When did the plight of the homeless first pierce your heart? Bramwell Booth, son of the beloved Salvation Army founder William Booth, remembers this moment in his father's life—and how the senior Booth responded:

One morning, away back in the eighties, I was an early caller at his house in Clapton. Here I found him in his dressing-room, completing his toilet with ferocious energy. The hair-brushes which he held in either hand were being wielded with quite eloquent vigour upon a mane that was more refractory than usual, and his braces were flying like the wings of Pegasus. No good-morning-how-do-you-do here!

"Bramwell!" he cried, when he caught sight of me, "did you know that men slept out all night on the bridges?" He had arrived in London very late the night before from some town in the south of England, and had to cross the city to reach his home. What he had seen on that midnight return accounted for this morning tornado. Did I know that men slept out all night on the Bridges?

"Well, yes," I replied, "a lot of poor fellows, I suppose, do that."

"Then you ought to be ashamed of yourself to have known it and to have done nothing for them," he went on, vehemently.

I began to speak of the difficulties, burdened, as we were already, of taking up all sorts of Poor Law work, and so forth. My father stopped me with a peremptory wave of the brushes. "Go and do something!" he said. "We must do something."

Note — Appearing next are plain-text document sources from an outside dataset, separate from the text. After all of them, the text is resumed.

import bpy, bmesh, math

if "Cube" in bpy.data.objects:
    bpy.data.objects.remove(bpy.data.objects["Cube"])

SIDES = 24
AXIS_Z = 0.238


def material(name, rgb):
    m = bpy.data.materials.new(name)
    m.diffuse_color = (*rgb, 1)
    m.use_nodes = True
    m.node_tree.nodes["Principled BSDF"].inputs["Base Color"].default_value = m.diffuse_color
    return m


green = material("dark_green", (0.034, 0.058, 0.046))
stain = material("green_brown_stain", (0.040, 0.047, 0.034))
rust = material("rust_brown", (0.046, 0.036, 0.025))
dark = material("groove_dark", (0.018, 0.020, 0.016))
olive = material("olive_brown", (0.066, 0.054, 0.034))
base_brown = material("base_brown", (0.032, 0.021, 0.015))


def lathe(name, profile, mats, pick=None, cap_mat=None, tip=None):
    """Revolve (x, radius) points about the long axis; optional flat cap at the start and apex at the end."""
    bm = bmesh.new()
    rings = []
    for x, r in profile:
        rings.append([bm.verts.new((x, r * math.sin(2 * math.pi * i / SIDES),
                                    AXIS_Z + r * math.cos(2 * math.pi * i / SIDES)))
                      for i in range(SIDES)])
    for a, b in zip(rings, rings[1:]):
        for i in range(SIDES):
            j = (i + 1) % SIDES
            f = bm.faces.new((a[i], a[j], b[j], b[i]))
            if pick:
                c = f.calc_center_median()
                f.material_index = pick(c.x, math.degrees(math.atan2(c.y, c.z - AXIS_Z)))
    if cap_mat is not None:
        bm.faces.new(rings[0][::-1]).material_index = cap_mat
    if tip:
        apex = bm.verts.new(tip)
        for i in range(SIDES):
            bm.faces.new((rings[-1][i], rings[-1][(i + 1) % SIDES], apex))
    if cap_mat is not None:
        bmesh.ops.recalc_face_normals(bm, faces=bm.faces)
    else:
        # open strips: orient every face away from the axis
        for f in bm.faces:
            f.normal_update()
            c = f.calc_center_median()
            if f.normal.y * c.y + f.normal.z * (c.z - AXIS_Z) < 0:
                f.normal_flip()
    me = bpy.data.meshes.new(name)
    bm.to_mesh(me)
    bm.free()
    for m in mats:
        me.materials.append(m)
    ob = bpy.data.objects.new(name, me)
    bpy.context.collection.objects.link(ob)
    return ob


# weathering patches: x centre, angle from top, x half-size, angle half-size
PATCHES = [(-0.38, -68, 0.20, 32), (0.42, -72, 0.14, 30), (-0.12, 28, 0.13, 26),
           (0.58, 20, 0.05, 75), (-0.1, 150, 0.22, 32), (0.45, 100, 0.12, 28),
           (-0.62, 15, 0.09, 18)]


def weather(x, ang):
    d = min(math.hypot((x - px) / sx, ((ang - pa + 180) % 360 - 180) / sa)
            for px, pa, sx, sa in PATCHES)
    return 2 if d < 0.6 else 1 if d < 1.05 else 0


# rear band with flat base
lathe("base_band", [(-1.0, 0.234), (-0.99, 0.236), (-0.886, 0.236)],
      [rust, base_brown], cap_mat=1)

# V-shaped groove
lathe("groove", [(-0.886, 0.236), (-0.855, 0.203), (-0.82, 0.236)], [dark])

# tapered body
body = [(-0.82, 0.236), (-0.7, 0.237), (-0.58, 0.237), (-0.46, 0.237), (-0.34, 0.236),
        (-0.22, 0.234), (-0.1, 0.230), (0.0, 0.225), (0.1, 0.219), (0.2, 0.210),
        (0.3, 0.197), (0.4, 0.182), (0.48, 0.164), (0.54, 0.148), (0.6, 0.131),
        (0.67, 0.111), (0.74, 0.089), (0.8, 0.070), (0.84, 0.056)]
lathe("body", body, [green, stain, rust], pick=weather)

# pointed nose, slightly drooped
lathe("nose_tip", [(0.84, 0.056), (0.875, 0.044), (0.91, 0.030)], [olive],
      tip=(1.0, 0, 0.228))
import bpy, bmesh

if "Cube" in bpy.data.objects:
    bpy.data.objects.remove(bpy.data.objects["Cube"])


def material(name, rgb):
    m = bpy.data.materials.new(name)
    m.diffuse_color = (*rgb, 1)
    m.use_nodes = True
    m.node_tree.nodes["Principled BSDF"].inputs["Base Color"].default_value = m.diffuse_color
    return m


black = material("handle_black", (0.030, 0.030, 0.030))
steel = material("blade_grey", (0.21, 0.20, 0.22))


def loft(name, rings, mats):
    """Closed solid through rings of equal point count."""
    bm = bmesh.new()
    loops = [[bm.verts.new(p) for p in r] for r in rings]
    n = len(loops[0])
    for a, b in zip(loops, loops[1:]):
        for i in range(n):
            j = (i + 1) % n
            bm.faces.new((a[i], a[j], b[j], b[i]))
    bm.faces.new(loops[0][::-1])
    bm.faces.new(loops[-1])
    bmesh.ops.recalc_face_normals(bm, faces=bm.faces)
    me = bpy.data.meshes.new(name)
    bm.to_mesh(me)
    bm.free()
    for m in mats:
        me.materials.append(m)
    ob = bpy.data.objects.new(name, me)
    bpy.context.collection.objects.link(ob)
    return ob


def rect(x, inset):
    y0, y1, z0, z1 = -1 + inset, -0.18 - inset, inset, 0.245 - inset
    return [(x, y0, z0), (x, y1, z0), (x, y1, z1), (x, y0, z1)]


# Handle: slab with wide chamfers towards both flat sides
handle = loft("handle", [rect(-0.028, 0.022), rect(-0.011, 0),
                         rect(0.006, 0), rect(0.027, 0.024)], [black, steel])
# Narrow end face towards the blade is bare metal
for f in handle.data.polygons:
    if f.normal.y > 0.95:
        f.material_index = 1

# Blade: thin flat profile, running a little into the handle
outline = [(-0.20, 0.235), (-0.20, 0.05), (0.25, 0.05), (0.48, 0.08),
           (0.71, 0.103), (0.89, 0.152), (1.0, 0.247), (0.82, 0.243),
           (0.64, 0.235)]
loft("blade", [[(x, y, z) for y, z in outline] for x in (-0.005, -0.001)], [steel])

"What can we do?"

"Get them shelter."

"That will cost money."

"Well, that is your affair. Something must be done. Get hold of a warehouse and warm it, and find something to cover them. But mind, Bramwell, no coddling!"

That was the beginning of The Salvation Army Shelters, the earliest and most typical institutions connected with our now world-wide Social Work. But it also throws a ray of light on the characteristic benevolence of The Army's Founder. Benevolence, which is a languid quality in many men, with him was passionate. I write of him here, as far as it is possible to do so, aside from what I humbly acknowledge to have been the great determining force of his life—namely, the uplifting and guiding influence of the Spirit of God. This apart, his benevolence was the first quality to light up.

The governing influence of his life was good will to his fellows. I am not saying that he never thought of himself. His saintship was not after the pattern of Francis d'Assisi. Nor can I say that he was always at the same level of self-denial and self-effacement in order to give practical expression to his benevolent impulse.

But I do say, looking at his life as I saw it over a great span of years, not only in workday association as his comrade and principal helper, but in the still closer intimacy of a son, that his benevolence was the leading feature of his character. He really set out to do good to all me—an object which, no doubt, often seemed hopeless, but not on that account to be less sought after.

The horizon of his soul was not limited by human hope—it reached out to Divine Power and Love. His heart was a bottomless well of compassion, and it was for this reason that, although perhaps more widely and persistently abused than any other figure of his time, he was even more widely and tenaciously loved.